Why in news?
A recent study says that the loss of Arctic sea ice is inevitable in the decades ahead, even if the world sharply reduces carbon emissions.
What is Arctic sea ice?
- They are the massive sheets of ice that pad the Arctic region.
- During winter, the sea ice envelops most of the Arctic Ocean and in summer, due to longer periods of exposure to sunlight, a portion of it melts.
- Sea ice normally melts and is at its thinnest and most sparse in mid-September.
- With the onset of winter and dipping temperatures, the ice reaches its zenith in March.
What is happening to Arctic sea ice?
- The Arctic sea ice is decreasing as acknowledged in several reports of the Intergovernmental Panel on Climate Change (IPCC).
- Ice-free arctic – If the global emissions drive temperature beyond 4.5°C, then the Arctic is ice-free by 2081-2100.
- Under this assumption, the world will see its first ‘sea-ice free summer’ before 2050.
- Polar jet streams – They are currents of air that form when warm and cold air meet.
- The diminished sea ice while warming the Arctic also leads to a weakening of the polar jet streams.

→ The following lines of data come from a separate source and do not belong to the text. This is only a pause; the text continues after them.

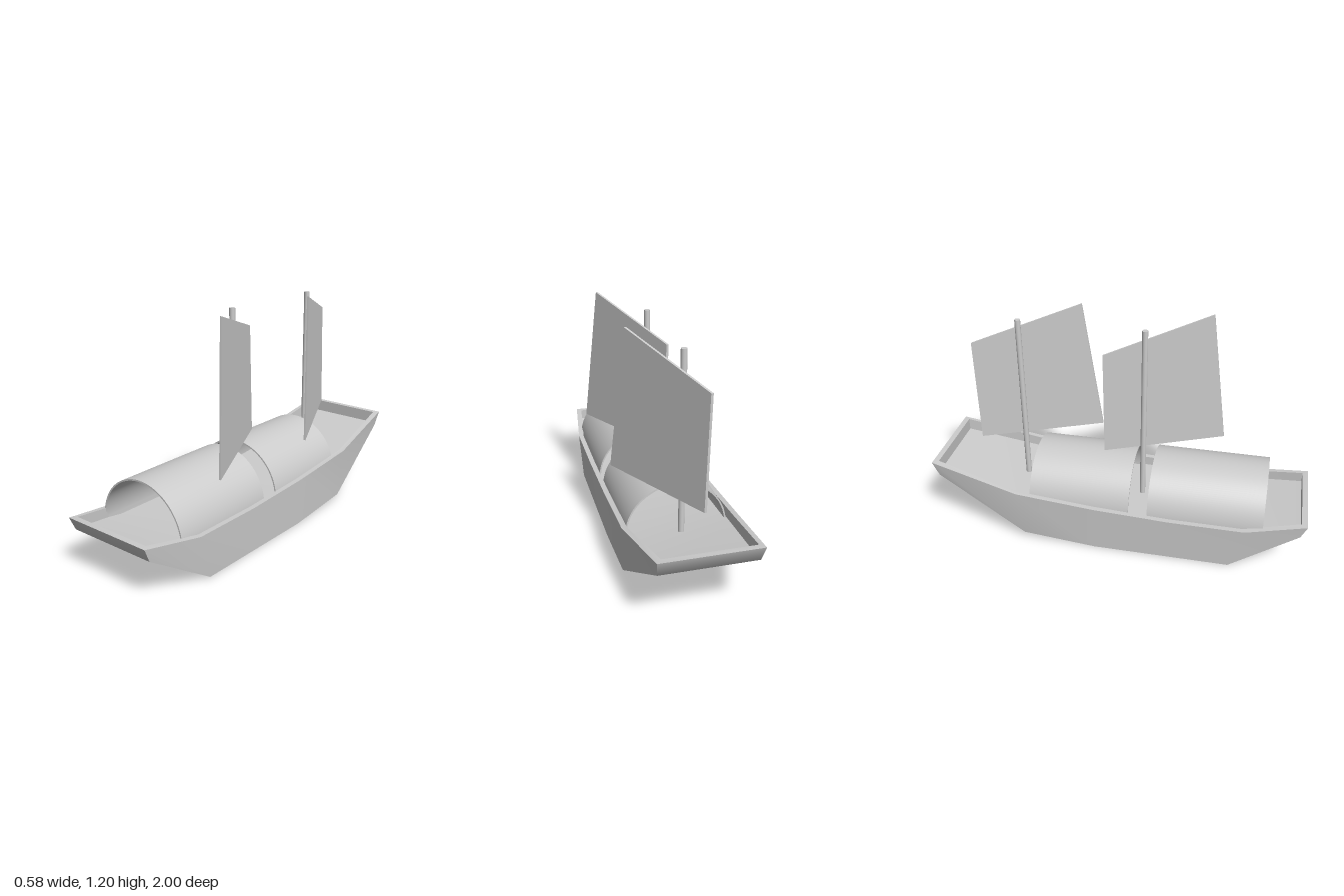
import * as THREE from 'three';
import { toCreasedNormals } from 'three/addons/utils/BufferGeometryUtils.js';

const material = new THREE.MeshStandardMaterial({ color: 0xcccccc });

function addMesh(parent, name, geometry) {
  const mesh = new THREE.Mesh(geometry, material);
  mesh.name = name;
  parent.add(mesh);
  return mesh;
}

// Hull stations from bow to stern:
// rim [z, y, half width], keel [z, y, half width], inner edge [z, half width], deck y
const STATIONS = [
  { rim: [1.0, 0.29, 0.25], keel: [0.97, 0.22, 0.245], inner: [0.97, 0.225], deck: 0.235 },
  { rim: [0.69, 0.24, 0.29], keel: [0.62, 0.0, 0.28], inner: [0.68, 0.263], deck: 0.19 },
  { rim: [0.3, 0.24, 0.29], keel: [0.3, 0.0, 0.28], inner: [0.3, 0.263], deck: 0.19 },
  { rim: [-0.1, 0.258, 0.29], keel: [-0.1, 0.0, 0.28], inner: [-0.1, 0.263], deck: 0.205 },
  { rim: [-0.52, 0.295, 0.29], keel: [-0.49, 0.035, 0.28], inner: [-0.52, 0.263], deck: 0.24 },
  { rim: [-1.0, 0.4, 0.245], keel: [-0.97, 0.32, 0.235], inner: [-0.97, 0.22], deck: 0.335 },
];

function hullGeometry() {
  const loops = STATIONS.map(({ rim, keel, inner, deck }) => {
    // rim height where the inner edge sits, kept level with the outer rim
    const y = rim[1];
    return [
      [rim[2], y, rim[0]], [keel[2], keel[1], keel[0]],
      [-keel[2], keel[1], keel[0]], [-rim[2], y, rim[0]],
      [-inner[1], y, inner[0]], [-inner[1], deck, inner[0]],
      [inner[1], deck, inner[0]], [inner[1], y, inner[0]],
    ];
  });
  const positions = [];
  const quad = (a, b, c, d) => positions.push(...a, ...b, ...c, ...a, ...c, ...d);

  // sides, bottom, rim, inner walls and deck
  for (let i = 0; i < loops.length - 1; i++) {
    const a = loops[i], b = loops[i + 1];
    for (let k = 0; k < 8; k++) {
      const n = (k + 1) % 8;
      quad(a[k], a[n], b[n], b[k]);
    }
  }
  // transom, rim strip and inner wall at both ends
  const ends = [[3, 2, 1, 0], [0, 7, 4, 3], [7, 6, 5, 4]];
  const bow = loops[0], stern = loops[loops.length - 1];
  for (const f of ends) {
    quad(...f.map((k) => bow[k]));
    quad(...[...f].reverse().map((k) => stern[k]));
  }
  const geometry = new THREE.BufferGeometry();
  geometry.setAttribute('position', new THREE.Float32BufferAttribute(positions, 3));
  return toCreasedNormals(geometry, 0.8);
}

// Thin arched shelter running along z
function canopyGeometry(length) {
  const dip = 0.07, r = 0.26, t = 0.008;
  const shape = new THREE.Shape();
  shape.absarc(0, 0, r, -dip, Math.PI + dip, false);
  shape.absarc(0, 0, r - t, Math.PI + dip, -dip, true);
  const geometry = new THREE.ExtrudeGeometry(shape, { depth: length, bevelEnabled: false, curveSegments: 40 });
  return toCreasedNormals(geometry, 0.6);
}

// Four-cornered sail, drawn in (z, y) and slanted across the boat
function sailGeometry() {
  const corners = [[0.52, 0.455], [-0.09, 0.475], [-0.09, 1.045], [0.43, 1.2]];
  const shape = new THREE.Shape(corners.map(([z, y]) => new THREE.Vector2(-z, y)));
  const geometry = new THREE.ExtrudeGeometry(shape, { depth: 0.011, bevelEnabled: false });
  geometry.rotateY(Math.PI / 2);
  const p = geometry.attributes.position;
  for (let i = 0; i < p.count; i++) {
    const slant = -0.045 + 0.492 * (p.getZ(i) + 0.09) - 0.024 * (p.getY(i) - 0.475);
    p.setX(i, p.getX(i) + slant);
  }
  geometry.computeVertexNormals();
  return geometry;
}

export function createModel() {
  const boat = new THREE.Group();
  boat.name = 'sailingBoat';

  addMesh(boat, 'hull', hullGeometry());

  // shelters: [name, back z, front z, centre height]
  for (const [name, back, front, y] of [
    ['frontCanopy', 0.18, 0.78, 0.208],
    ['rearCanopy', -0.457, 0.08, 0.205],
  ]) {
    addMesh(boat, name, canopyGeometry(front - back)).position.set(0, y, back);
  }

  // masts with their sails
  const base = 0.18, top = 1.172;
  for (const [name, z] of [['front', 0.112], ['rear', -0.54]]) {
    const rig = new THREE.Group();
    rig.name = name + 'Rig';
    const mast = addMesh(rig, name + 'Mast', new THREE.CylinderGeometry(0.015, 0.015, top - base, 20));
    mast.position.set(0, (base + top) / 2, z);
    const sail = addMesh(rig, name + 'Sail', sailGeometry());
    sail.position.z = name === 'front' ? 0 : -0.687;
    boat.add(rig);
  }
  return boat;
}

- Western disturbances – This weakening has been linked to rising temperatures and heatwaves in Europe as well as unseasonal showers in northwest India.
The rate of arctic ice loss has been nearly 13% every year, ever since satellites began to monitor arctic.
What does the new study say?
- As much as 90% of the ice-melting was due to human-instigated, or anthropogenic factors and the rest of it (10%) is caused by natural variability.
- The new study corrected for the existing climate models and the ice-free summer is inevitable.
- But reducing carbon emissions might better able to adapt to climate ‘tipping points.’
- Above 4.5°C – It turned out that there were also likely to be ice-free Augusts and Octobers by 2080 in the emission scenarios where temperatures rose above 4.5°C.
- Below 2°C – Even if the temperature-rise was restricted to say 1.5°C or 2°C, as envisaged in the Paris Agreement, there is no scenario under which the Arctic sea ice can be saved in summer.
Why is the Arctic sea ice important?
- Arctic sea ice play a major role in influencing global climate and the rise and fall in Arctic sea temperatures.
- Albedo effect – Sea ice is light-coloured and therefore has more albedo.
- Thus sea ice plays a vital role in keeping Polar Regions cool and maintaining the earth’s energy balance.
- Natural barrier – Sea ice also keeps the air cool by forming a barrier between the cold air above and the relatively warmer water below.
- Feedback Loop – As the amount of sea ice decreases, the Arctic region’s cooling effect is reduced leading to ‘feedback loop’.
- More absorption of solar energy causes ocean warming, which leads to more loss of sea ice and further warming.
- Biodiversity – Changes in sea ice can affect biodiversity and impact mammals such as polar bears and walruses.
- These mammals rely on the presence of sea ice for hunting, breeding, and migrating.
- Arctic lifestyle – The reduction in ice cover also affects the traditional hunting lifestyle of indigenous Arctic populations such as the Yup’ik, Iñupiat, and Inuit.
- New pathways – Reduced ice can open commercial and economic opportunities provoking global competition.
- Reduced ice opens up shipping lanes and increases access to natural resources in the Arctic region.
Read also:- NATO Launches Arctic exercise